(Plain-text document sources)
----------

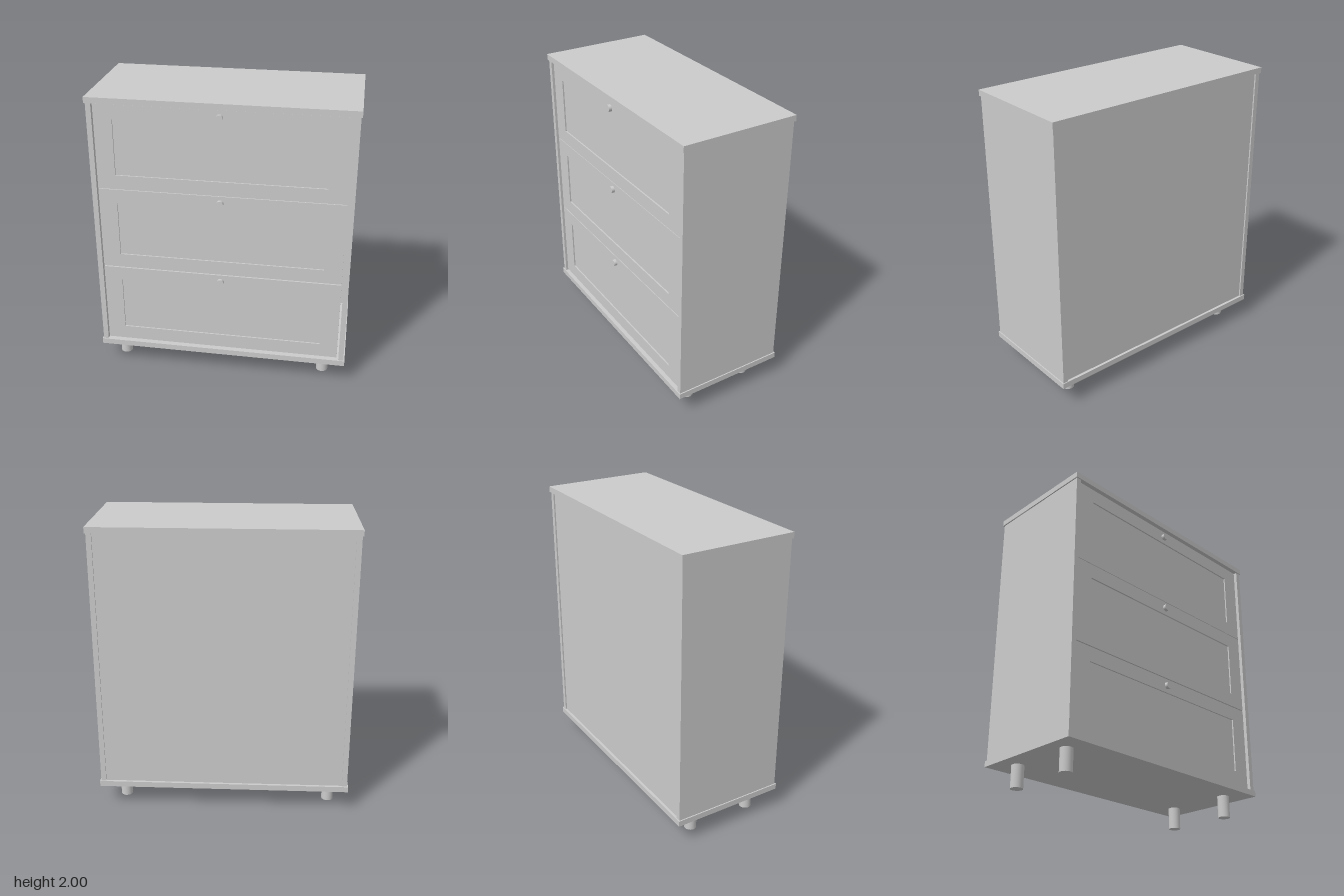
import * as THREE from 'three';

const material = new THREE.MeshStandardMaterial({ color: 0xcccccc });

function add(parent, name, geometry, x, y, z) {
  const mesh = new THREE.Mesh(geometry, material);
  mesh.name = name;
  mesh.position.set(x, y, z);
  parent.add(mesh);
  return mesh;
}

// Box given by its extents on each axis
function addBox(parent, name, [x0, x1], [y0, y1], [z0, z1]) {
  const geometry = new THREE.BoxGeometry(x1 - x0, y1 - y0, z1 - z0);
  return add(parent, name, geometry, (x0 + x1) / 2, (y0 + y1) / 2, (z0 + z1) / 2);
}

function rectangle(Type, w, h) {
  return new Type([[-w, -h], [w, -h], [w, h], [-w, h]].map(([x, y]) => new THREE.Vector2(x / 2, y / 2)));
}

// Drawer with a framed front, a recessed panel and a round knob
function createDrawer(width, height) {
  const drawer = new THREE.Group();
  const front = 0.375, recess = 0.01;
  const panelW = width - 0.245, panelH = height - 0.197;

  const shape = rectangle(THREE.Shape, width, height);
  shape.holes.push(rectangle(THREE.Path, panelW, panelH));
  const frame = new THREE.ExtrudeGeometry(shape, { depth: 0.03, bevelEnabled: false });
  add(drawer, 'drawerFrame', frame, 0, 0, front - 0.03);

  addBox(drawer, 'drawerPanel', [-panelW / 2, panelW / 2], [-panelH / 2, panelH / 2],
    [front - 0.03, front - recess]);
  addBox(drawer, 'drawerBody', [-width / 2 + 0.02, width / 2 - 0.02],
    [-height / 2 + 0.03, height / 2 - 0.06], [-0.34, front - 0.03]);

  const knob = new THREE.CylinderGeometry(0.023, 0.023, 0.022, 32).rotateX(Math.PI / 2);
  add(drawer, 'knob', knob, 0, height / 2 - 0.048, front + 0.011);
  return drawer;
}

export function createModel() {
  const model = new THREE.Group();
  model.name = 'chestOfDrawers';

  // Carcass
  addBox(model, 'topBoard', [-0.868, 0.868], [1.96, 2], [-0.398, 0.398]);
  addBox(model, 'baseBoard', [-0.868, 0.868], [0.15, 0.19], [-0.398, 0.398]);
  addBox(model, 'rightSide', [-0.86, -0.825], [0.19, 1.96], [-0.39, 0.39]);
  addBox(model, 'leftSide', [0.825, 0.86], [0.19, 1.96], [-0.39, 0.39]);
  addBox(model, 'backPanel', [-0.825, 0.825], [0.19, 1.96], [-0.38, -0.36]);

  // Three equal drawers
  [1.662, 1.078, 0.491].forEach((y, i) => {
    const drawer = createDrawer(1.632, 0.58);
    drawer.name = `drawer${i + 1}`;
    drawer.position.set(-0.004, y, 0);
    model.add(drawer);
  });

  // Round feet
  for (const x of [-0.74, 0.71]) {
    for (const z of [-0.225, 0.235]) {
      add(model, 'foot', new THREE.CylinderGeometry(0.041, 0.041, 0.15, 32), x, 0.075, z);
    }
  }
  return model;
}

----------

DIRECTIONS.
The lines holding the word "position" are the answer. Pull them out of the records and copy them.

RESPONSE AREA.
  mesh.position.set(x, y, z);
    drawer.position.set(-0.004, y, 0);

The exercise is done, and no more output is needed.